Tuesday, May 09, 2017

Brief items

Some interesting items of note:

  • Gil Refael at Cal Tech has a discussion going on the Institute for Quantum Information and Matter blog about the content of "modern physics" undergraduate courses.  The dilemma as usual is how to get exciting, genuinely modern physics developments into an already-packed undergrad curriculum.  
  • The variety and quality of 3d printed materials continues to grow and impress.  Last month a team of folks from Karlsruhe demonstrated very nice printing of (after some processing) fused silica.  Then last week I ran across this little toy.  I want one.  (Actually, I want to know how much they cost without getting on their sales engineer call list.)  We very recently acquired one of these at Rice for our shared equipment facility, thanks to generous support of the NSF MRI program.   There are reasons to be skeptical that additive manufacturing will scale in such a way as to have enormous impact, but it sure is cool and making impressive progress.
  • There is a news release about our latest paper that has been picked up by a few places, including the NSF's electronic newsletter.  I'll write more about that very soon.
  • The NSF and the SRC are having a joint program in "SemiSynBio", trying to work at the interface of semiconductor devices and synthetic biology to do information processing and storage.  That's some far out stuff for the SRC - they're usually pretty conservative.
  • Don Lincoln has won the AIP's 2017 Gemant Award for his work presenting science to the public - congratulations!  You have likely seen his videos put out by Fermilab - they're frequently featured on ZapperZ's blog

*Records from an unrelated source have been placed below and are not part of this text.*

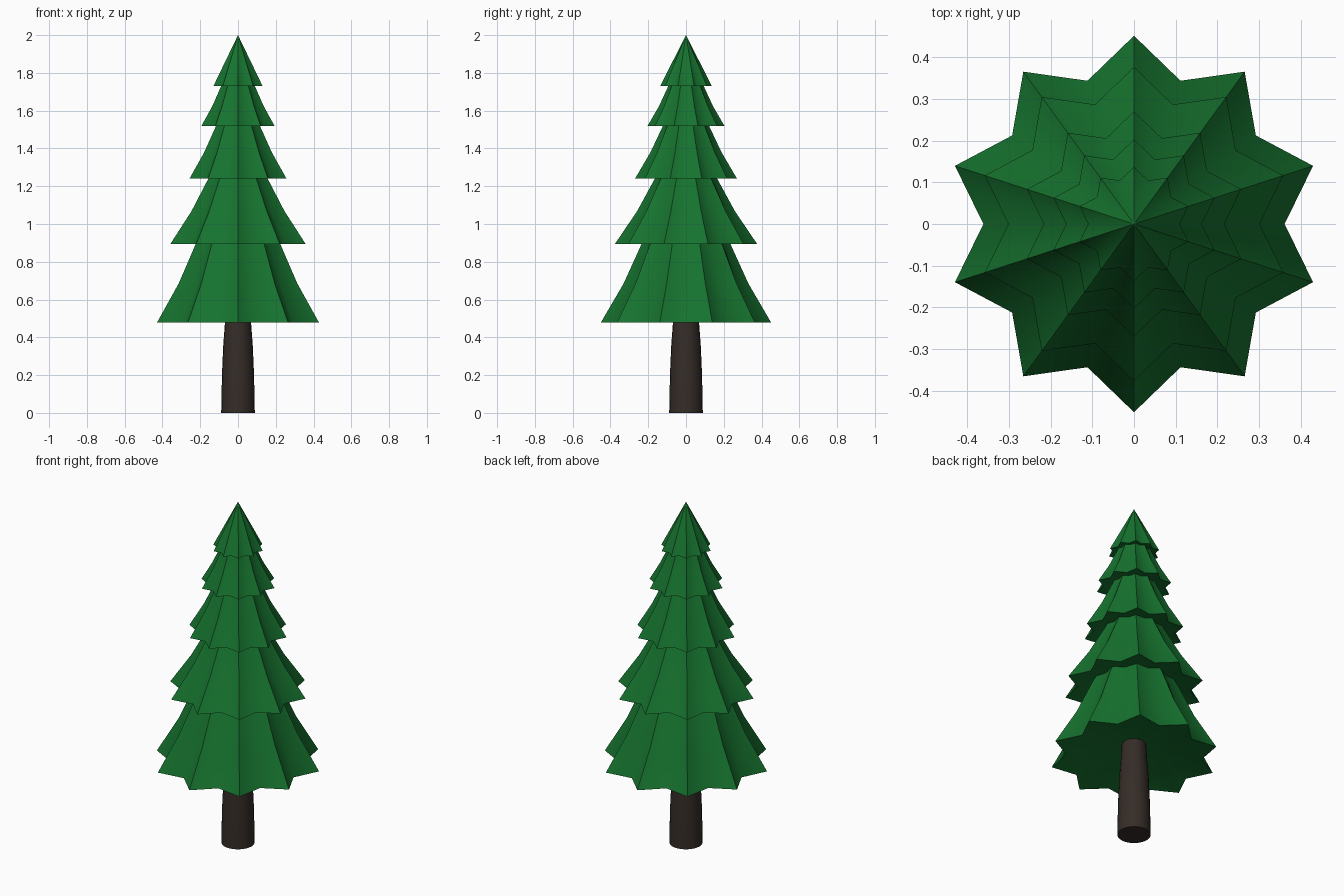
import bpy, bmesh, math

if "Cube" in bpy.data.objects:
    bpy.data.objects.remove(bpy.data.objects["Cube"])

def material(name, rgb):
    m = bpy.data.materials.new(name)
    m.diffuse_color = (*rgb, 1)
    m.use_nodes = True
    m.node_tree.nodes["Principled BSDF"].inputs["Base Color"].default_value = m.diffuse_color
    return m

GREEN = material("needles", (0.008, 0.17, 0.028))
BROWN = material("bark", (0.035, 0.025, 0.02))

def lathe(name, rings, sides, mat, angle):
    """Rings are (outer radius, valley ratio, z); radius 0 makes a single point."""
    bm = bmesh.new()
    loops = []
    for r, ratio, z in rings:
        if r == 0:
            loops.append([bm.verts.new((0, 0, z))] * sides)
            continue
        loop = []
        for i in range(sides):
            a = math.pi / 2 + math.tau * i / sides
            k = r * (ratio if i % 2 else 1)
            loop.append(bm.verts.new((k * math.cos(a), k * math.sin(a), z)))
        loops.append(loop)
    for lo, hi in zip(loops, loops[1:]):
        for i in range(sides):
            j = (i + 1) % sides
            quad = list(dict.fromkeys((lo[i], lo[j], hi[j], hi[i])))
            bm.faces.new(quad)
    bmesh.ops.recalc_face_normals(bm, faces=bm.faces)
    me = bpy.data.meshes.new(name)
    bm.to_mesh(me)
    bm.free()
    ob = bpy.data.objects.new(name, me)
    bpy.context.collection.objects.link(ob)
    me.materials.append(mat)
    bpy.ops.object.select_all(action='DESELECT')
    ob.select_set(True)
    bpy.context.view_layer.objects.active = ob
    bpy.ops.object.shade_smooth_by_angle(angle=math.radians(angle))
    return ob

# Trunk, tapering up into the lowest branches
lathe("trunk", [(0, 1, 0), (0.089, 1, 0), (0.085, 1, 0.2), (0.078, 1, 0.36),
                (0.069, 1, 0.48), (0.06, 1, 0.64), (0, 1, 0.64)], 20, BROWN, 40)

# Branch tiers: rim radius, rim z, radius and z where the next tier covers it
TIERS = [(0.451, 0.478, 0.235, 0.895), (0.376, 0.895, 0.165, 1.24),
         (0.270, 1.24, 0.122, 1.52), (0.203, 1.52, 0.094, 1.73),
         (0.137, 1.73, 0, 2.0)]
for n, (r0, z0, r1, z1) in enumerate(TIERS, 1):
    rise = 0.2 * r0
    rings = [(0, 1, z0 + rise), (r0, 0.8, z0)]
    if r1:
        # slightly flared skirt, closed by a hidden point inside the next tier
        rings += [((r0 + r1) / 2 - 0.03 * r0, 0.84, (z0 + z1) / 2),
                  (r1, 0.88, z1), (r1 * 0.75, 0.9, z1 + 0.25 * r1 + 0.05)]
        rings.append((0, 1, z1 + 0.25 * r1 + 0.06))
    else:
        rings.append((0, 1, z1))
    lathe(f"branch_tier_{n}", rings, 20, GREEN, 50)
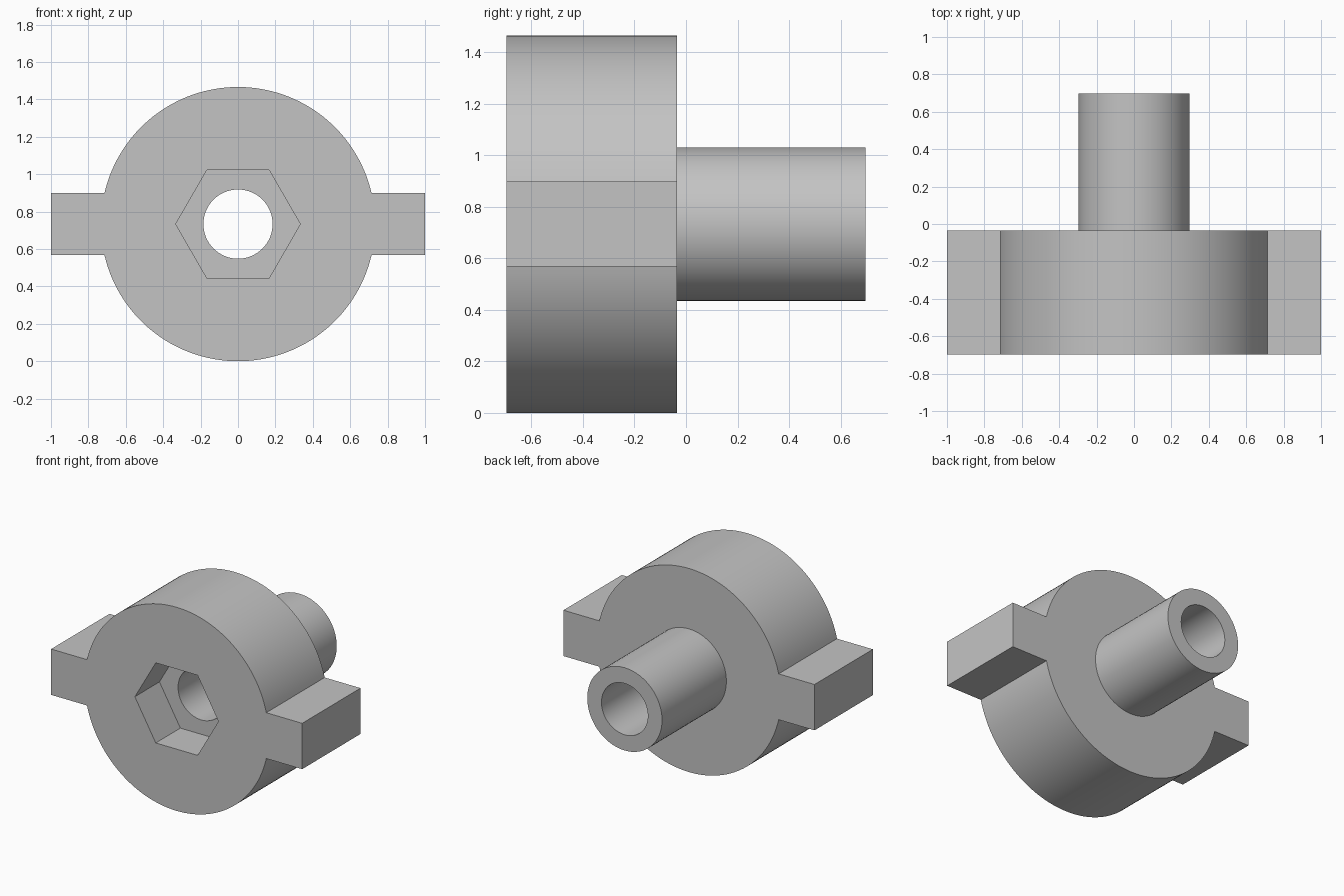
import bpy
import bmesh
from math import asin, cos, sin, pi

if "Cube" in bpy.data.objects:
    bpy.data.objects.remove(bpy.data.objects["Cube"], do_unlink=True)

RADIUS = 0.733       # disc radius, also the height of its axis
TAB = 0.165          # half thickness of the side tabs
FRONT, SHOULDER, BACK = -0.698, -0.034, 0.698

grey = bpy.data.materials.new("plain_grey")
grey.use_nodes = True
colour = (0.55, 0.55, 0.55, 1)
grey.diffuse_color = colour
grey.node_tree.nodes["Principled BSDF"].inputs["Base Color"].default_value = colour


def arc(radius, start, end, steps):
    angles = [start + (end - start) * i / steps for i in range(steps + 1)]
    return [(radius * cos(a), radius * sin(a)) for a in angles]


def ring(radius, sides):
    return arc(radius, 0, 2 * pi, sides)[:-1]


def prism(name, outline, y0, y1):
    """Extrude an x-z outline around the axis from y0 to y1."""
    bm = bmesh.new()
    face = bm.faces.new([bm.verts.new((x, y0, z + RADIUS)) for x, z in outline])
    out = bmesh.ops.extrude_face_region(bm, geom=[face])["geom"]
    moved = [v for v in out if isinstance(v, bmesh.types.BMVert)]
    bmesh.ops.translate(bm, verts=moved, vec=(0, y1 - y0, 0))
    bmesh.ops.recalc_face_normals(bm, faces=bm.faces)
    mesh = bpy.data.meshes.new(name)
    bm.to_mesh(mesh)
    bm.free()
    mesh.materials.append(grey)
    obj = bpy.data.objects.new(name, mesh)
    bpy.context.collection.objects.link(obj)
    return obj


# Disc and its two tabs share one outline
a = asin(TAB / RADIUS)
upper = [(1, TAB)] + arc(RADIUS, a, pi - a, 64) + [(-1, TAB)]
lower = [(-x, -z) for x, z in upper]
hub = prism("tabbed_hub", upper + lower, FRONT, SHOULDER)

# Stem, through bore and hexagonal nut pocket
stem = prism("stem", ring(0.298, 64), -0.2, BACK)
bore = prism("bore_cutter", ring(0.185, 64), FRONT - 0.1, BACK + 0.1)
pocket = prism("hex_pocket_cutter", ring(0.333, 6), FRONT - 0.1, FRONT + 0.28)

for tool, operation in ((stem, "UNION"), (bore, "DIFFERENCE"), (pocket, "DIFFERENCE")):
    mod = hub.modifiers.new(tool.name, "BOOLEAN")
    mod.operation = operation
    mod.solver = "EXACT"
    mod.object = tool

# Apply the cuts, drop the tools and smooth the round walls
bpy.ops.object.select_all(action="DESELECT")
hub.select_set(True)
bpy.context.view_layer.objects.active = hub
for mod in list(hub.modifiers):
    bpy.ops.object.modifier_apply(modifier=mod.name)
for tool in (stem, bore, pocket):
    bpy.data.objects.remove(tool, do_unlink=True)
bpy.ops.object.shade_smooth_by_angle(angle=pi / 6)
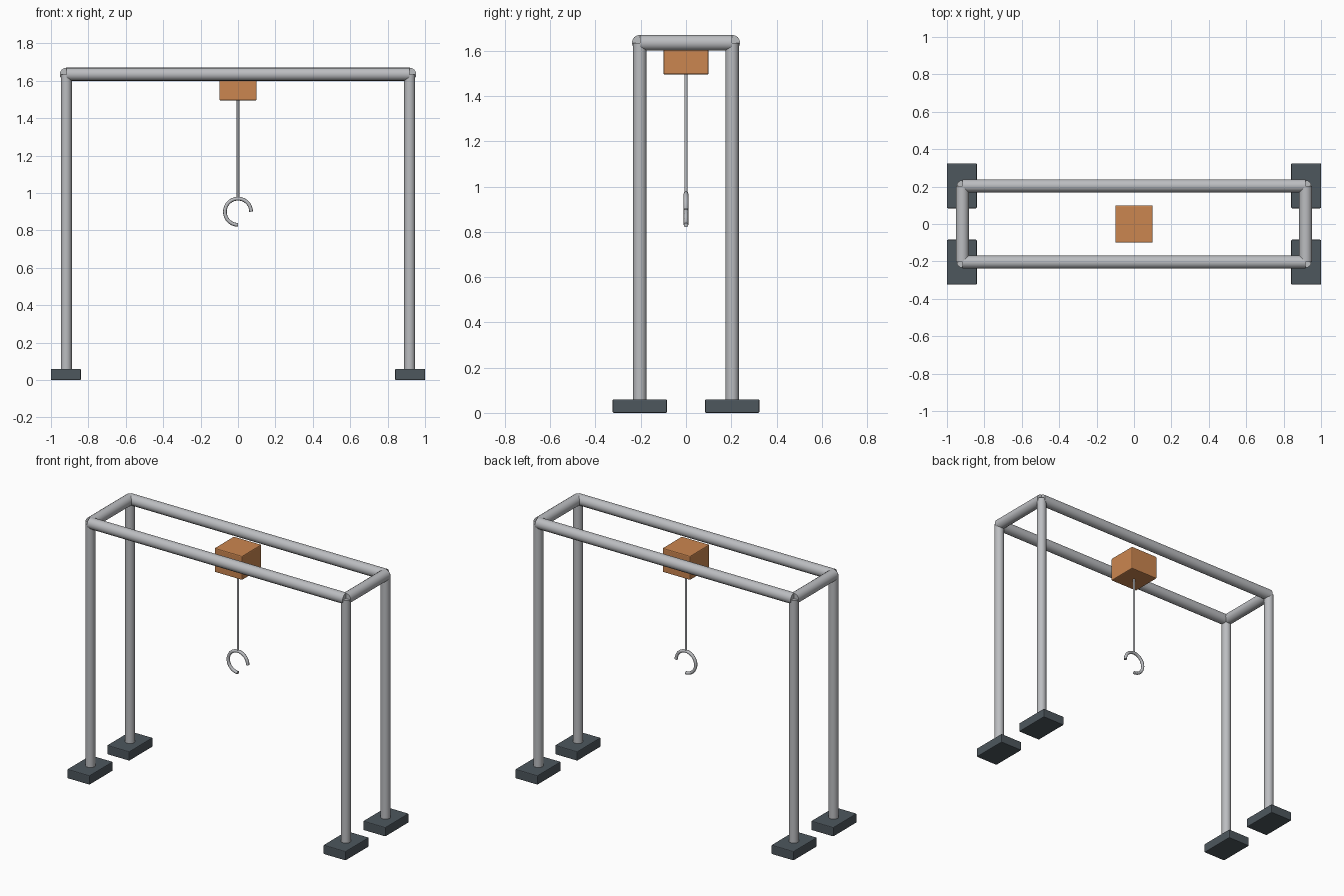
import bpy
import math
from mathutils import Vector

if "Cube" in bpy.data.objects:
    bpy.data.objects.remove(bpy.data.objects["Cube"], do_unlink=True)


def material(name, rgb):
    mat = bpy.data.materials.new(name)
    mat.use_nodes = True
    colour = (*rgb, 1)
    mat.diffuse_color = colour
    mat.node_tree.nodes["Principled BSDF"].inputs["Base Color"].default_value = colour
    return mat


steel = material("steel grey", (0.50, 0.51, 0.53))
dark = material("dark slate", (0.075, 0.095, 0.11))
orange = material("burnt orange", (0.60, 0.24, 0.08))


def block(name, centre, size, mat, bevel):
    bpy.ops.mesh.primitive_cube_add(size=1, location=centre)
    obj = bpy.context.object
    obj.name = name
    obj.scale = size
    bpy.ops.object.transform_apply(location=False, rotation=False, scale=True)
    edge = obj.modifiers.new("soft edges", "BEVEL")
    edge.width = bevel
    edge.segments = 2
    obj.data.materials.append(mat)


def tube(name, start, end, radius, sides=16):
    a, b = Vector(start), Vector(end)
    bpy.ops.mesh.primitive_cylinder_add(vertices=sides, radius=radius,
                                        depth=(b - a).length, location=(a + b) / 2)
    obj = bpy.context.object
    obj.name = name
    obj.rotation_euler = (b - a).to_track_quat("Z", "Y").to_euler()
    obj.data.materials.append(steel)
    bpy.ops.object.shade_smooth_by_angle(angle=math.radians(30))


X, Y = 0.918, 0.204      # leg positions
TOP = 1.635              # beam centre height

# Feet and legs
for x, side in ((X, "left"), (-X, "right")):
    for y, end in ((-Y, "front"), (Y, "back")):
        block(f"{end}_{side}_foot", (math.copysign(0.92, x), y, 0.03),
              (0.16, 0.24, 0.06), dark, 0.005)
        tube(f"{end}_{side}_leg", (x, y, 0.05), (x, y, TOP), 0.0295)
    tube(f"{side}_cross_beam", (x, -Y, TOP), (x, Y, TOP), 0.035)

# Long rails
for y, end in ((-Y, "front"), (Y, "back")):
    tube(f"{end}_rail", (-X, y, TOP), (X, y, TOP), 0.035)

# Hoist block and cable
block("hoist_block", (0, 0, 1.573), (0.2, 0.2, 0.156), orange, 0.006)
tube("hoist_cable", (0, 0, 0.97), (0, 0, 1.5), 0.007, 12)

# Hook: three quarters of a ring, open at the lower left
curve = bpy.data.curves.new("hook", "CURVE")
curve.dimensions = "3D"
curve.bevel_depth = 0.01
curve.bevel_resolution = 2
curve.use_fill_caps = True
steps = 36
path = curve.splines.new("POLY")
path.points.add(steps)
for i, point in enumerate(path.points):
    angle = math.radians(270) * i / steps
    point.co = (0.07 * math.cos(angle), 0, 0.9 + 0.07 * math.sin(angle), 1)
path.use_smooth = True
curve.materials.append(steel)
hook = bpy.data.objects.new("hook", curve)
bpy.context.collection.objects.link(hook)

5 comments:

Tahir said...

Hello,

I am a postdoc in theoretical biophysics / synthetic biology, and started out in hard condensed matter physics. I was wondering what your opinion is on the interface between synthetic biology and semiconductor nanostructure engineering. Clearly its a blue-skies, high-risk / high-reward direction, and no one can know for sure which of those will lead to the big payoff. But at the same time, based on your blog, I feel that your opinions and intuitions would have, shall we say, a `better than average' chance of being correct. So, as an expert in nanostructured semiconductor physics, what do you think - would you invest in it?

Douglas Natelson said...

Tahir, thanks for your comment. Generically, I think it's definitely an area worth some level of investment - the potential for diagnostics and clinical applications is enormous. On the actual computational side (e.g., growing biological components for use in information processing and storage for non-medical applications) I think it's an extremely long shot. Biological components require liquid media with carefully controlled concentrations of various solutes, narrowly defined temperatures, etc. it's hard for me to see the SRC world willing to deal with that. Still, getting a better understanding of how to interface semiconductor devices technologies with living matter is exciting and very challenging.

Tahir said...

Hello,

Thank you for your response. I definitely agree that it is a long shot, at least at this moment, to actually use living matter as components for semiconductor device technology.

But I also want to ask about another area - namely, using biological systems to synthesize and control the structure and composition of nanostructures. In particular, as I understand it, one of the greatest challenges in creating high-quality materials is safeguarding against the effects of unwanted disorder. Do you think biogenic synthesis routes could,potentially, come to compete with the best current fabrication methods?

Anonymous said...

Regarding the comment about additive manufacturing scaling. A very large fraction of metallic components are for structural (i.e. load bearing) applications. While it is great that these guys have improved near-net-shape tolerances and cost, the big problem for many applications is that the microstructure of the additive manufactured components is horrible from the perspective of strength in various types of loading conditions. Unless they do something about that, they will make no dent in serious application areas like aerospace.

Douglas Natelson said...

Tahir, interesting question, and I'll give a bit of a nuanced answer. (I say a little more about this in sections 11.2.3 and 11.2.4 of my textbook, but not much more.) In terms of growth of, e.g., semiconductor material of sufficiently high purity to be useful for modern electronics, I think biological synthesis is not going to get there. Biological systems can manipulate inorganic material in complex and finely structured ways (growth of abalone shell; nanoscale magnetite crystals in magnetotactic bacteria), and while we know enough biology and surface physics/chemistry to manipulate some of these processes (for example, see work by Belcher at MIT, Aizenberg at Harvard). However, for electronic functionality as in computing, material purity and control requirements are very strict, and it doesn't look likely that biological systems can get there. Now, other applications can be less picky about purity (e.g., battery electrodes, supported catalysts), so there may be possibilities there. In terms of nanostructuring, DNA origami is pretty amazing, but it's still not clear how well that kind of exquisite control can then be transferred to other materials besides the DNA itself and maybe metal nanoparticles linked to it.

Anon, yep. Here is an interesting slide deck along those lines: https://www.nist.gov/sites/default/files/documents/2017/04/28/Slotwinski-NIST-AM-Materials.pdf. Paging through there you can really see the kinds of problems that crop up....